The set also has Pharoah Sanders' Izipho Zam, an album I've had on vinyl and CD for quite some time, I had no idea this was in that set. Charles Brackeen has a set, Bassist Wilbur Ware and Drummer Edward Blackwell do too.

For some reason when "The Dolphy Series" was mentioned, it went right over my head, it had not occurred to me that the Sanders album was a part of this Dolphy Series.

This Cecil Payne Album, Zodiac: The Music of Cecil Payne is very very good and it's the 3rd and final installment of the Dolphy series for Strata-East. Clifford Jordan does not appear on this album as a musician, but he is the producer on all of these Dolphy Series Albums.

Cecil Payne can be heard on baritone and alto sax, Kenny Dorham on trumpet, Wynton Kelly on piano, Wilbur Ware on bass, and Albert Kuumba Heath on Drums. For me the music has a Eddie Harris vibe going on, soul jazz, with an edge? But closer to bop and modal jazz in spots.

My favorite track easily is "Girl, You Got A Home". Some very subtle organ being played on this, almost providing a bizarre hint of psychedelia. Really though, this acid-rock vibe doesn't develop at all, the track does have that Eddie Harris vibe going on as mentioned, I like it.
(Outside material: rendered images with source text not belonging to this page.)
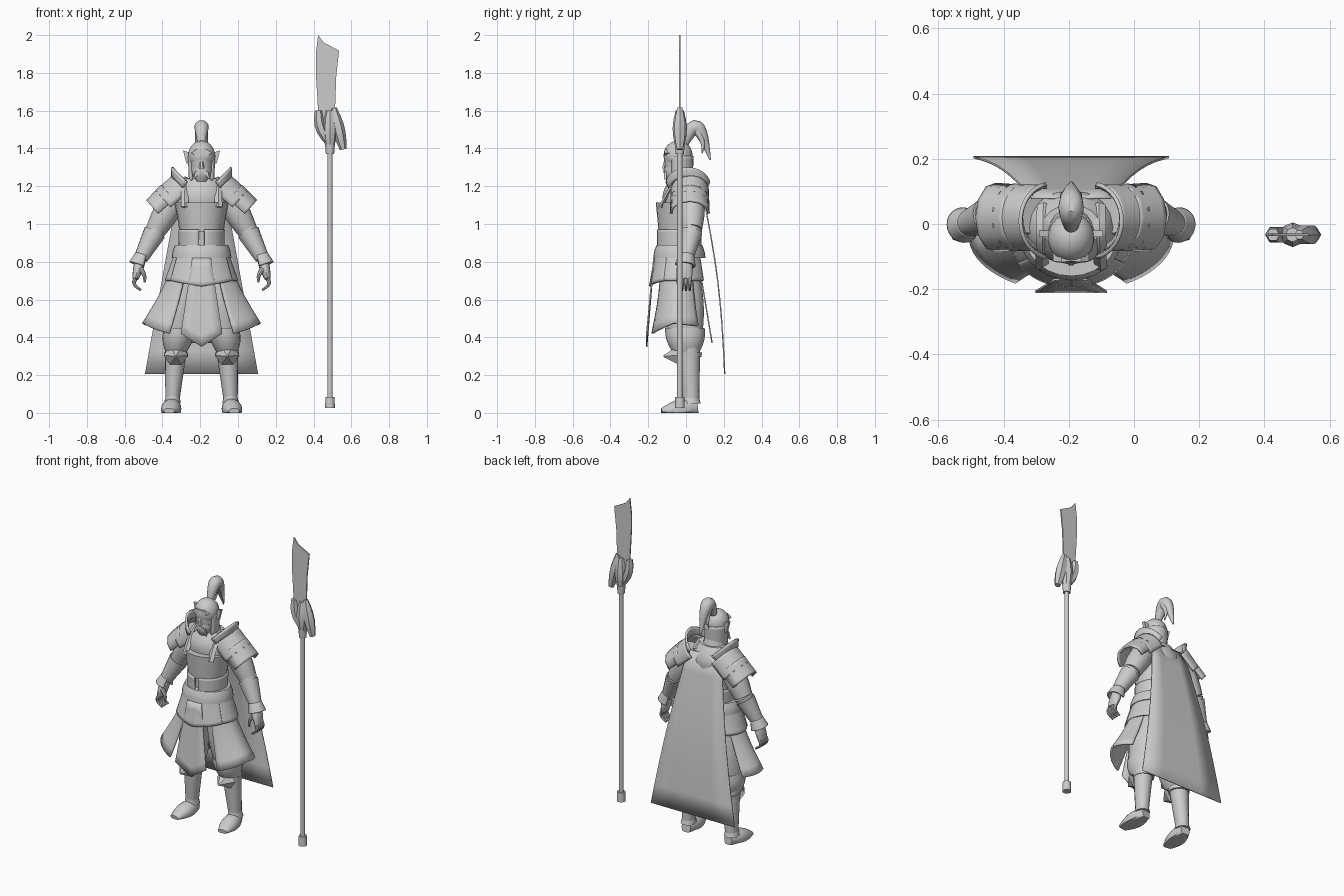
import bpy, bmesh
from math import radians, sin, cos, pi
from mathutils import Vector

if "Cube" in bpy.data.objects:
    bpy.data.objects.remove(bpy.data.objects["Cube"])

FIGURE_X = -.193
POLE_X = .487
POLE_Y = -.033
BODY_Y = -.035
FULL_TURN = 360

grey = bpy.data.materials.new("plain grey")
grey.use_nodes = True
grey.diffuse_color = (.6, .6, .6, 1)
grey.node_tree.nodes["Principled BSDF"].inputs["Base Color"].default_value = grey.diffuse_color


def finish(bm, name, mirror=False, thick=0, origin=FIGURE_X, sharp=35):
    """Turn a bmesh into a named, shaded object."""
    bmesh.ops.recalc_face_normals(bm, faces=bm.faces)
    mesh = bpy.data.meshes.new(name)
    bm.to_mesh(mesh)
    bm.free()
    mesh.materials.append(grey)
    obj = bpy.data.objects.new(name, mesh)
    bpy.context.collection.objects.link(obj)
    obj.location.x = origin
    if thick:
        shell = obj.modifiers.new("thickness", "SOLIDIFY")
        shell.thickness = thick
        shell.offset = 0
    if mirror:
        obj.modifiers.new("mirror", "MIRROR")
    bpy.context.view_layer.objects.active = obj
    obj.select_set(True)
    bpy.ops.object.shade_smooth_by_angle(angle=radians(sharp))
    obj.select_set(False)


def skin(bm, rows, closed):
    for upper, lower in zip(rows, rows[1:]):
        for k in range(len(upper) if closed else len(upper) - 1):
            j = (k + 1) % len(upper)
            bm.faces.new((upper[k], upper[j], lower[j], lower[k]))


def taper(name, start, end, wide, deep=None, bulge=0, bow=(0, 0, 0), steps=8, sides=16,
          arc=None, level=False, hem=None, **more):
    """Elliptical tube between two points; an arc in degrees leaves it an open shell."""
    bm = bmesh.new()
    deep = deep or wide
    start, end, bow = Vector(start), Vector(end), Vector(bow)
    first, last = arc or (0, FULL_TURN)
    rows = []
    for i in range(steps + 1):
        f = i / steps
        swell = sin(pi * f)
        centre = start.lerp(end, f) + bow * swell
        along = Vector((0, 0, 1)) if level else (end - start + bow * pi * cos(pi * f)).normalized()
        back = along.cross(Vector((1, 0, 0))).normalized()
        side = back.cross(along)
        w = wide[0] + (wide[1] - wide[0]) * f + bulge * swell
        d = deep[0] + (deep[1] - deep[0]) * f + bulge * swell
        row = []
        for k in range(sides + 1 if arc else sides):
            turn = k / sides
            angle = radians(first + (last - first) * turn)
            p = centre + side * w * cos(angle) + back * d * sin(angle)
            if hem:
                p.z += hem(turn) * f
            p.z = max(p.z, 0)
            row.append(bm.verts.new(p))
        rows.append(row)
    skin(bm, rows, closed=not arc)
    if not arc:
        bm.faces.new(rows[0])
        bm.faces.new(rows[-1])
    finish(bm, name, **more)


def band(name, top, bottom, wide, deep, y=BODY_Y, **more):
    """Level tube or shell round the body, from top to bottom."""
    taper(name, (0, y, top), (0, y, bottom), wide, deep, level=True, **more)


def sheet(name, top, bottom, half, bow=0, tip=0, steps=8):
    """Hanging cloth between two (y, z) heights, with a pointed hem if tip is set."""
    bm = bmesh.new()
    rows = []
    for i in range(steps + 1):
        f = i / steps
        y, z = Vector(top).lerp(Vector(bottom), f)
        w = half[0] + (half[1] - half[0]) * f
        rows.append([bm.verts.new((x * w, y + bow * sin(pi * f), z + tip * f * abs(x)))
                     for x in (-1, -.5, 0, .5, 1)])
    skin(bm, rows, closed=False)
    finish(bm, name, thick=.007)


def plate(name, outline, y, depth, **more):
    """Flat plate from an x-z outline."""
    bm = bmesh.new()
    face = bm.faces.new([bm.verts.new((x, y - depth / 2, z)) for x, z in outline])
    made = bmesh.ops.extrude_face_region(bm, geom=[face])["geom"]
    moved = [v for v in made if isinstance(v, bmesh.types.BMVert)]
    bmesh.ops.translate(bm, vec=(0, depth, 0), verts=moved)
    finish(bm, name, **more)


# Torso and chest armour
band("torso", top=1.1, bottom=.72, wide=(.14, .13), deep=(.11, .1), bulge=-.02)
band("shoulders", top=1.24, bottom=1.1, wide=(.09, .14), deep=(.07, .11), bulge=.02, y=-.01)
band("neck", top=1.3, bottom=1.2, wide=(.05, .08), deep=(.05, .08), y=-.02)
band("breastplate", top=1.115, bottom=.96, wide=(.142, .115), deep=(.125, .11), sides=24)
band("belly_plates", top=.97, bottom=.87, wide=(.117, .115), deep=(.114, .112),
     arc=(-83, 80), thick=.012, mirror=True)
band("belt", top=.89, bottom=.82, wide=(.14, .158), deep=(.12, .138), bulge=.004, sides=28)
taper("shoulder_straps", (.09, -.135, 1.09), (.085, .06, 1.2), wide=(.02, .02), deep=(.01, .01),
      bow=(0, 0, .09), sides=4, mirror=True)

# Layered skirt
band("front_tassets", top=.84, bottom=.67, wide=(.145, .19), deep=(.125, .155), arc=(-90, -32),
     hem=lambda turn: .03 * turn, thick=.012, mirror=True)
band("hip_tassets", top=.84, bottom=.7, wide=(.14, .19), deep=(.12, .145), arc=(-40, 60),
     thick=.01, mirror=True)
band("side_skirts", top=.82, bottom=.49, wide=(.13, .31), deep=(.11, .17), bulge=-.012, arc=(-57, 35),
     hem=lambda turn: -.07 * max(0, 1 - 2 * turn) - .03 * turn, thick=.012, mirror=True)
sheet("front_tabard", top=(-.17, .82), bottom=(-.208, .35), half=(.05, .11), tip=.07)
sheet("back_tabard", top=(.06, .84), bottom=(.138, .37), half=(.09, .14))

# Cape
sheet("cape", top=(.08, 1.2), bottom=(.205, .205), half=(.12, .3), bow=.025)

# Head, helmet and plume
band("face", top=1.36, bottom=1.3, wide=(.062, .057), deep=(.068, .062), y=-.05)
taper("jaw", (0, -.055, 1.3), (0, -.08, 1.225), wide=(.057, .025), deep=(.062, .02), bulge=.008, level=True)
bm = bmesh.new()
bmesh.ops.create_uvsphere(bm, u_segments=18, v_segments=12, radius=1)
bmesh.ops.scale(bm, vec=(.072, .077, .08), verts=bm.verts)
bmesh.ops.translate(bm, vec=(0, -.042, 1.362), verts=bm.verts)
finish(bm, "helmet")
band("neck_guard", top=1.36, bottom=1.23, wide=(.068, .062), deep=(.07, .066), arc=(-35, 215), thick=.01)
taper("nose", (0, -.105, 1.35), (0, -.115, 1.295), wide=(.008, .014), sides=6, level=True)
plate("brow_guard", [(0, 1.345), (.055, 1.375), (.03, 1.395), (0, 1.395)], y=-.1, depth=.03, mirror=True)
plate("moustache", [(0, 1.295), (.035, 1.275), (.045, 1.235), (0, 1.28)], y=-.11, depth=.015, mirror=True)
plate("helmet_wings", [(.055, 1.375), (.098, 1.39), (.08, 1.32), (.055, 1.325)], y=-.03, depth=.02, mirror=True)
taper("plume", (0, -.01, 1.42), (0, .128, 1.34), wide=(.02, .004), bulge=.026, bow=(0, 0, .13), steps=12)
taper("plume_tips", (.015, .06, 1.49), (.03, .085, 1.375), wide=(.02, .003), bow=(0, .015, 0), mirror=True)

# Arms, bracers and hands
SHOULDER = Vector((.12, .03, 1.18))
ELBOW = Vector((.24, .03, .97))
WRIST = Vector((.32, 0, .82))
KNUCKLES = Vector((.35, -.01, .71))
taper("upper_arms", SHOULDER, ELBOW, wide=(.06, .055), bulge=.012, mirror=True)
taper("forearms", ELBOW, WRIST, wide=(.055, .034), mirror=True)
taper("bracers", ELBOW.lerp(WRIST, .1), WRIST, wide=(.06, .038), mirror=True)
taper("cuffs", ELBOW.lerp(WRIST, .9), WRIST.lerp(KNUCKLES, .35), wide=(.036, .05),
      arc=(-120, 120), thick=.01, mirror=True)
taper("hands", WRIST, KNUCKLES, wide=(.026, .016), deep=(.03, .04), bulge=.006, mirror=True)
for finger in range(4):
    root = KNUCKLES + Vector((0, .03 - .02 * finger, 0))
    taper("finger_pair_%s" % "abcd"[finger], root, root + Vector((-.03, 0, -.06)), wide=(.012, .006),
          bow=(.02, 0, 0), sides=8, mirror=True)
taper("thumbs", WRIST.lerp(KNUCKLES, .5) + Vector((-.01, -.03, 0)), (.302, -.04, .69), wide=(.015, .006),
      bow=(-.01, 0, 0), sides=8, mirror=True)

# Shoulder armour
taper("pauldrons", (.085, .02, 1.18), (.175, .02, 1.1), wide=(.1, .095), deep=(.095, .098),
      arc=(-100, 100), thick=.012, mirror=True)
taper("pauldron_rims", (.15, .02, 1.135), (.235, .02, 1.06), wide=(.09, .082), deep=(.094, .1),
      arc=(-95, 95), sides=6, thick=.014, mirror=True)
taper("neck_wings", (.085, .01, 1.18), (.06, .01, 1.205), wide=(.098, .135), deep=(.1, .115),
      arc=(-80, 80), thick=.012, steps=3, mirror=True)

# Legs, knee guards, greaves and shoes
HIP = Vector((.08, -.02, .75))
KNEE = Vector((.135, 0, .32))
ANKLE = Vector((.155, .028, .05))
taper("trousers", HIP, KNEE, wide=(.07, .055), deep=(.09, .07), bulge=.025, level=True, mirror=True)
taper("trouser_cuffs", HIP.lerp(KNEE, .7), KNEE, wide=(.08, .055), deep=(.105, .07), bulge=.012,
      level=True, mirror=True)
taper("greaves", KNEE + Vector((0, .015, .03)), ANKLE, wide=(.06, .036), deep=(.06, .042),
      level=True, mirror=True)
taper("greave_rims", KNEE + Vector((0, .02, 0)), KNEE + Vector((0, .02, -.025)), wide=(.064, .062),
      steps=1, level=True, mirror=True)
taper("ankle_rims", ANKLE.lerp(KNEE, .15), ANKLE, wide=(.036, .045), deep=(.042, .05), level=True, mirror=True)
taper("knee_guards", (.136, -.04, .305), (.136, -.12, .3), wide=(.064, .004), deep=(.058, .004),
      steps=1, sides=6, mirror=True)
taper("shoes", (.15, .06, .03), (.172, -.13, .01), wide=(.03, .03), deep=(.04, .014), bulge=.024, mirror=True)

# Polearm
def pole_part(name, top, bottom, wide, **more):
    band(name, top, bottom, wide, wide, y=POLE_Y, origin=POLE_X, **more)


pole_part("pole_shaft", top=1.4, bottom=.04, wide=(.014, .014), steps=1)
pole_part("pole_foot", top=.085, bottom=.025, wide=(.024, .026), steps=1)
pole_part("pole_collar", top=1.42, bottom=1.37, wide=(.026, .022), steps=1)
pole_part("guard_core", top=1.6, bottom=1.41, wide=(.022, .024), bulge=.015, steps=4, sides=8, sharp=20)
faceted = dict(steps=5, sides=6, sharp=20, origin=POLE_X)
taper("guard_jaw", (-.06, POLE_Y, 1.6), (0, POLE_Y, 1.42), wide=(.02, .016), bulge=.01,
      bow=(-.02, 0, 0), **faceted)
taper("guard_mane", (.02, POLE_Y, 1.615), (.07, POLE_Y, 1.395), wide=(.015, .018), bulge=.017, **faceted)
plate("blade", [(.43, 1.5), (.412, 1.8), (.412, 1.9), (.424, 2), (.455, 1.96), (.535, 1.918),
                (.52, 1.78), (.51, 1.5)], y=POLE_Y, depth=.008, origin=0)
I swear I am getting real serious Graham Bond thing going on at the beginning.  The theme that comes out of that psychedelic beginning has a killer Sonny Clark circa Cool Struttin' vibe too.
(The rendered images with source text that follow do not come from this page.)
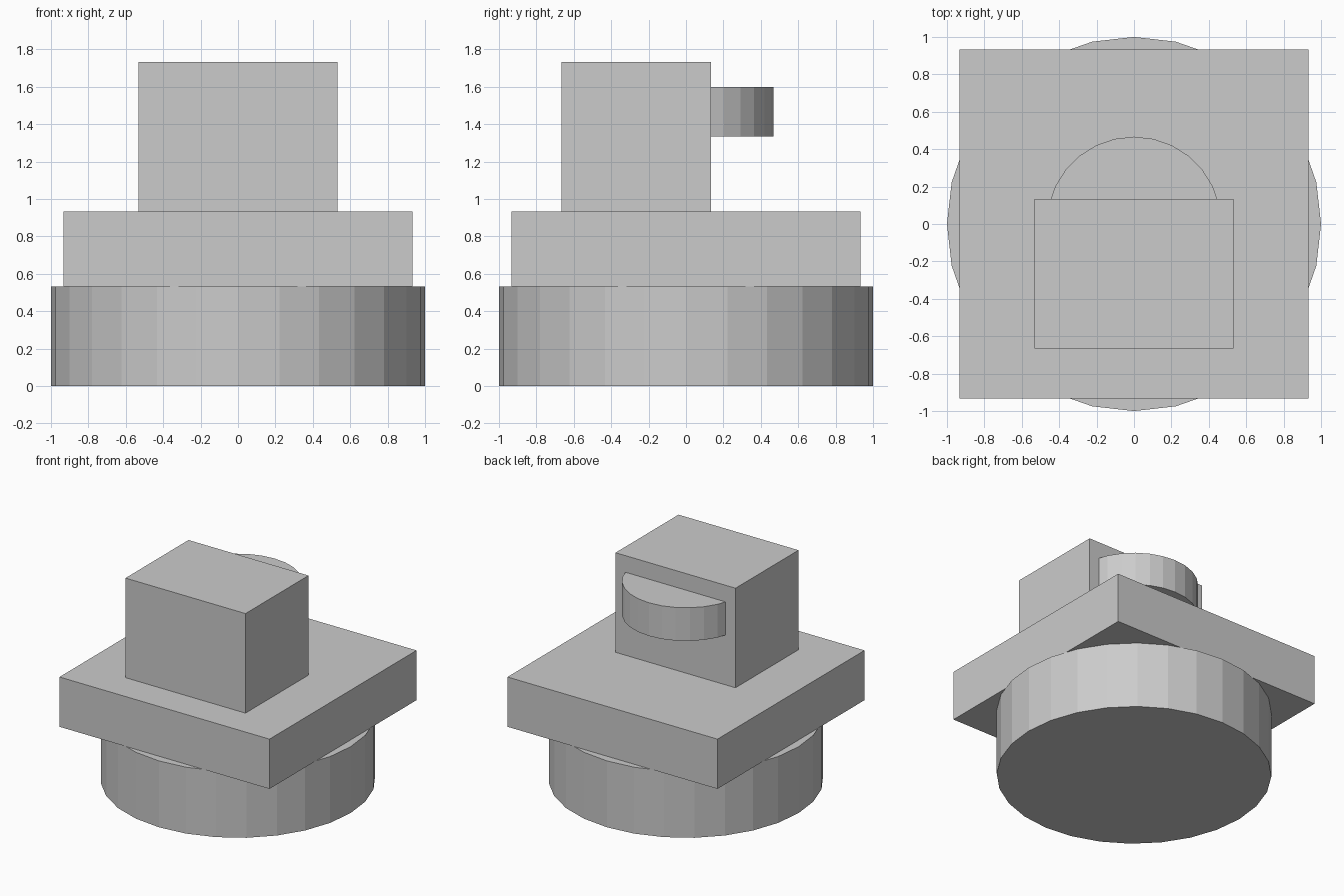
import bpy, math

if "Cube" in bpy.data.objects:
    bpy.data.objects.remove(bpy.data.objects["Cube"])

grey = bpy.data.materials.new("light grey")
grey.diffuse_color = (0.6, 0.6, 0.6, 1)
grey.use_nodes = True
grey.node_tree.nodes["Principled BSDF"].inputs["Base Color"].default_value = grey.diffuse_color


def finish(name):
    ob = bpy.context.object
    ob.name = name
    ob.data.materials.append(grey)
    return ob


def box(name, x0, x1, y0, y1, z0, z1):
    bpy.ops.mesh.primitive_cube_add(size=1, location=((x0 + x1) / 2, (y0 + y1) / 2, (z0 + z1) / 2))
    bpy.context.object.scale = (x1 - x0, y1 - y0, z1 - z0)
    bpy.ops.object.transform_apply(location=False, rotation=False, scale=True)
    return finish(name)


def disc(name, radius, z0, z1):
    bpy.ops.mesh.primitive_cylinder_add(vertices=28, radius=radius, depth=z1 - z0,
                                        location=(0, 0, (z0 + z1) / 2))
    return finish(name)


# Round base
disc("round_base", 1.0, 0.0, 0.5333)
# Square plate on the base
box("square_plate", -0.9333, 0.9333, -0.9333, 0.9333, 0.5333, 0.9333)
# Upright block, offset towards the front
box("upper_block", -0.5333, 0.5333, -0.6667, 0.1333, 0.9333, 1.7333)
# Disc that pokes out of the back of the block
disc("back_disc", 0.4667, 1.3333, 1.6)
The rest of the album stays inside the post bop/hard bop styles: The lengthy "Follow Me" and "Flying Fish" are pretty good jams, with great work from Dorham and Payne.

 If you think Pharoah Sanders' is too far out for you, rest assured that Zodiac the Music of Cecil Payne does not even approach free-jazz, it is lightly funky hard bop with a touch of post bop.

Here's a more in depth review of the Clifford Jordan Mosaic box set I thought was well done.

Subscribe to this Blog Via Email

Enter your email address:

Delivered by FeedBurner

If you enjoy this blog, any donations are greatly appreciated:

My Blog List


Affiliate Disclosure:
Jason Sositko is a participant in the Amazon Services LLC Associates Program, an affiliate advertising program designed to provide a means for sites to earn advertising fees by advertising and linking to Amazon.com.

I also use Adsense,VigLink, Skimlinks, and eBay to earn further affiliate income through this site.Any link you click could take you to a partner page, if you purchase a product I could receive a commission.